This is how the movement of air and water is controlled, according to Dake.
“This makes the plants grow better because it allows aeration,” allowing the roots to get more oxygen, he said.
“So that’s why the plants grow healthy, the leaves are healthy, and the produce is healthy.”
Dake, who moved to the UAE in 2018, says the ‘breathable sand’ can produce “amazing results” for all types of plants, foliage, plants and produce, from jasmine, a coconut tree, roses and hibiscus.
In the UAE, the company has worked with private farms and a few schools in Dubai via the Ministry of Education, and with ministries in Sharjah. In Abu Dhabi, the technology has helped grow peanuts, mung beans, green beans and black-eyed peas, while fruit orchids have also shown promising results.
The company has further plans for the region, according to Dake. While the treatment of the sand is currently done in China, a plant is due to be built in the UAE by the end of the year.
Furthermore, according to Dake, the company is in talks with Saudi Arabia, Bahrain and Qatar for pilot projects in the three GCC countries using Rechsand technology.
Another upside to using this technology is the sustainability aspect, he says.
“It saves or reduces the usage of fertilizer.
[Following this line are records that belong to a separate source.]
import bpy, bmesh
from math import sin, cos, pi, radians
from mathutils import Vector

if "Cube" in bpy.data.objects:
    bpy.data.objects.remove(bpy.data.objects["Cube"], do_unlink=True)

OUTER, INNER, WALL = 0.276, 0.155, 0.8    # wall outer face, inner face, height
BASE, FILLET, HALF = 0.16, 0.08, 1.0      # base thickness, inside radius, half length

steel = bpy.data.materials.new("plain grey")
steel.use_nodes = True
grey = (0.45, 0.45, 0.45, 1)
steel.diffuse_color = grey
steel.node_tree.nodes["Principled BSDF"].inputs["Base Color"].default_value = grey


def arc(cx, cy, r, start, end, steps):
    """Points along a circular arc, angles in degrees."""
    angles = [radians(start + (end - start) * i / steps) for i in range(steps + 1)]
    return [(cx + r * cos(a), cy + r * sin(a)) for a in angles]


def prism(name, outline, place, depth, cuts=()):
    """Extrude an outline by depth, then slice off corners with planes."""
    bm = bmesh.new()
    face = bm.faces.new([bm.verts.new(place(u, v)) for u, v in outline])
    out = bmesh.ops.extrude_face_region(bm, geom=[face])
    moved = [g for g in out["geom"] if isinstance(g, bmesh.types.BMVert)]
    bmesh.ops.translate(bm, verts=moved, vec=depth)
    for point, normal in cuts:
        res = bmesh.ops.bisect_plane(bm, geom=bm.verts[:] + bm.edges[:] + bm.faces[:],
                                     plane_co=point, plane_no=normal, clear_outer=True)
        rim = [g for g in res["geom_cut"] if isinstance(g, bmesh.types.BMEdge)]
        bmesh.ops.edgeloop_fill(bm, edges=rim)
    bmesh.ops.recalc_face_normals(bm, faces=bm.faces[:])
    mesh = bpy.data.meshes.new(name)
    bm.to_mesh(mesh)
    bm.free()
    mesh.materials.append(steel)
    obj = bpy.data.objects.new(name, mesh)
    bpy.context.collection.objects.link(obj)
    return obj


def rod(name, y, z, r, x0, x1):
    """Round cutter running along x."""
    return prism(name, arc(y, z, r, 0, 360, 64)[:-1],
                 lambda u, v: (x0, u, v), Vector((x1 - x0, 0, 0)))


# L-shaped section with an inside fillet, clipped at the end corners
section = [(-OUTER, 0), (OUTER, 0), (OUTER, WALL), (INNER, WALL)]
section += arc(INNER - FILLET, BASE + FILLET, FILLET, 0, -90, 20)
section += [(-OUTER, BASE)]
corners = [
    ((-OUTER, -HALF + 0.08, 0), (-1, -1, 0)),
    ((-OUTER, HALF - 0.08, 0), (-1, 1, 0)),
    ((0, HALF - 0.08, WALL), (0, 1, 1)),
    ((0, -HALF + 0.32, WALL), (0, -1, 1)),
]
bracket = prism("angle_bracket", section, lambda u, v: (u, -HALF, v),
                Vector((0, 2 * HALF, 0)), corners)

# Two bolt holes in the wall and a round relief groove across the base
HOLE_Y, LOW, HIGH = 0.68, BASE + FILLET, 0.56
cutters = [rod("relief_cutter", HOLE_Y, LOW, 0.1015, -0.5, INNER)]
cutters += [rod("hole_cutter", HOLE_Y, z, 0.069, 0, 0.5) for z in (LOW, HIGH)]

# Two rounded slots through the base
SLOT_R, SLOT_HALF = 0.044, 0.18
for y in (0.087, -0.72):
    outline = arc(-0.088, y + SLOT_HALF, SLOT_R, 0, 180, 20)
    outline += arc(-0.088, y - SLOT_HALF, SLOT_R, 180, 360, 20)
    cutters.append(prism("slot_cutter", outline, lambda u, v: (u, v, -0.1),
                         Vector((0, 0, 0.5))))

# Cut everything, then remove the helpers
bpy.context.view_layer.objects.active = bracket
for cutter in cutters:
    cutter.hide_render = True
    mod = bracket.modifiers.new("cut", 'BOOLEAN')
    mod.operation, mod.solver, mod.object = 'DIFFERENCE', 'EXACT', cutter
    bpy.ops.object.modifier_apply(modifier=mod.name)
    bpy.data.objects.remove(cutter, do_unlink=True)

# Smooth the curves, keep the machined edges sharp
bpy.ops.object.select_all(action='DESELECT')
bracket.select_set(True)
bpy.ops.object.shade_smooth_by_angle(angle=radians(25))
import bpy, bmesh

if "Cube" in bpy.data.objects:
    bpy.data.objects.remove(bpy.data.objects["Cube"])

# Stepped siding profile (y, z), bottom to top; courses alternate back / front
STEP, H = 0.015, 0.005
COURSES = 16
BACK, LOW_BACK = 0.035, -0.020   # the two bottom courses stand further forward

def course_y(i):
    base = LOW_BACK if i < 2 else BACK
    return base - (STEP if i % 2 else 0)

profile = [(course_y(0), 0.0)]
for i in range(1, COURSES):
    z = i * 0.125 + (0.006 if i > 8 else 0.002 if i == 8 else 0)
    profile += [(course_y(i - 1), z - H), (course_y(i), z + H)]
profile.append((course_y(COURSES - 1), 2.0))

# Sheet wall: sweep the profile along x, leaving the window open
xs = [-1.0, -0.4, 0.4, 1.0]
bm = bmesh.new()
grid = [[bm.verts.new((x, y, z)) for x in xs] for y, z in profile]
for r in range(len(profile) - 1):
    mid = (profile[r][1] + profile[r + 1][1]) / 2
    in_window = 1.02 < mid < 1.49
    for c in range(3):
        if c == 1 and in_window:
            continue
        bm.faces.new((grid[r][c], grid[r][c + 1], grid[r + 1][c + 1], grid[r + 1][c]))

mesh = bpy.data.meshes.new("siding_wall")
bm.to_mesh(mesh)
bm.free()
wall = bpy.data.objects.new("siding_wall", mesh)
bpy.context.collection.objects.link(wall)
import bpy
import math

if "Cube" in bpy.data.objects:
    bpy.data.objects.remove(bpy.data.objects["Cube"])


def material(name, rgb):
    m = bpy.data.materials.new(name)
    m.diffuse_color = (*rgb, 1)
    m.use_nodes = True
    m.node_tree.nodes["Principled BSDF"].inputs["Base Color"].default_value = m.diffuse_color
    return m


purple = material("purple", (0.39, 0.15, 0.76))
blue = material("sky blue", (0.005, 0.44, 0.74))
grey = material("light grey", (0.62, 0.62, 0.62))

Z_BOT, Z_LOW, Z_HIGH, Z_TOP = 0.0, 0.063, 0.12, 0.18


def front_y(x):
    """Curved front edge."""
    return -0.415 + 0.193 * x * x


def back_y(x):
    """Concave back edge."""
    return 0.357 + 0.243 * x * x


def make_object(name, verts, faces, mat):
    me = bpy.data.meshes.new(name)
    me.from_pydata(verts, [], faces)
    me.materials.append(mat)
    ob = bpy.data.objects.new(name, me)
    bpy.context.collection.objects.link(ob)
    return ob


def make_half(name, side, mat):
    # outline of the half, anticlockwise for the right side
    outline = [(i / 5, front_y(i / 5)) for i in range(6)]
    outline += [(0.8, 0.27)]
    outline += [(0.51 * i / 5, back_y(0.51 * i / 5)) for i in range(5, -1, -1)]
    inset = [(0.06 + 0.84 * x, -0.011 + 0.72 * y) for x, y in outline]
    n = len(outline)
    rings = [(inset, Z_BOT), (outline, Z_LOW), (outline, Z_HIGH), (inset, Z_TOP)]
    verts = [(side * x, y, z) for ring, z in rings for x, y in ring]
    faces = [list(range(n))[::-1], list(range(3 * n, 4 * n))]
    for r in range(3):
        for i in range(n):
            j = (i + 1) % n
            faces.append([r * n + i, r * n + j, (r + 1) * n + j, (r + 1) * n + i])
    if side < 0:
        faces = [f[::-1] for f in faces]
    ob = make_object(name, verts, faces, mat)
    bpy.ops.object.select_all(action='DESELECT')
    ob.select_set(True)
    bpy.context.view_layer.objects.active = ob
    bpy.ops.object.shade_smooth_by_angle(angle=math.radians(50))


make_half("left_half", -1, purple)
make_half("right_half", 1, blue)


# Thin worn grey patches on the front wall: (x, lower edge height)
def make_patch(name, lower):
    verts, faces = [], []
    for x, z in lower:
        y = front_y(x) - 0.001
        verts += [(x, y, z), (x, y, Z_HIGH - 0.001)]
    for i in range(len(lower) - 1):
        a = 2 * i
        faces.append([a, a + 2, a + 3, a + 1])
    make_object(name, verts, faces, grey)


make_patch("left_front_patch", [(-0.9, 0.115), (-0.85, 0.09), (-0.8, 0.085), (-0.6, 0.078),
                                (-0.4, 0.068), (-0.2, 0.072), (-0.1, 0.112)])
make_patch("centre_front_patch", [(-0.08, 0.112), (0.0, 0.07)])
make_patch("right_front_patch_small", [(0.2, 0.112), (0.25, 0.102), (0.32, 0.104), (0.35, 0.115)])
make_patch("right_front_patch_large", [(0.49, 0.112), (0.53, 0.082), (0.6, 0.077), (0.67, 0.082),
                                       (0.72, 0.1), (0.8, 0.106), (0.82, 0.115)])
So, you can grow organic produce in uncontaminated soils because there are no fertilizers laden with chemicals. Furthermore, is the saving of water consumption. This technology saves between 75 percent to 80 percent of water. By using this same amount of water, we can plant 10 times more vegetation. So, we have scope for increasing the number of plants for the same amount of water. Also, it reduces the reliance on the importation of crops and produce and increases the self-sufficiency of the UAE.”
The technology only needs to be applied once on the sand and will last a lifetime, said Dake, without needing reapplication.
“You don’t have to reapply after five years or anything – it is just one time for a life and forever the farm becomes arable land.”
Breathable sand is not the only innovative and sustainable solution for water conservation in the Gulf country, which relies on water desalination.
The company is also in talks with the UAE to utilize its ‘sponge city’ technology. This new urban development model uses permeable road and honeycomb water storage to collect rainwater and alleviate floods.
The technology – applied to road surfaces – allows the collection and harvest of large amounts of water – such as when there are heavy downpours across the country – which can then be stored sustainably, treated and reused. The honeycomb technology means the water remains fresh, allowing for a “new water source” for the UAE rather than relying on desalinated water.
The company said they hope the technology will help support the climate ambitions of the UAE, the first country in the region to commit to the Paris Agreement, submit a Nationally Determined Contribution, and the first to set out a roadmap to Net Zero.
Over the last 15 years, the UAE has invested a total of $50 billion in renewable energy and clean tech globally. It plans to invest another $50 billion in the years ahead, including in agri-tech, smarter water use and food production.
World ‘way off track’ of climate goals: UAE’s President-designate of COP28
Greenhouses to vertical farming: The Middle East’s path to foolproof food security
Expo City Dubai kicks off COP28 countdown with range of climate-focused events
Greenhouses to vertical farming: The Middle East’s path to foolproof food securityAn agricultural industry expert has cautioned Middle Eastern nations against an “over centralization” of the food system linking security with ... Gulf
Fight climate change without slowing growth: UAE COP28 chiefThe fight against global warming should not be at the expense of economic growth, the UAE oil chief who will lead this year’s UN climate talks said on ... Energy
UAE, India, France to work on climate change, biodiversityThe United Arab Emirates, India and France on Saturday agreed on a trilateral initiative to undertake energy projects with a focus on solar and ... World News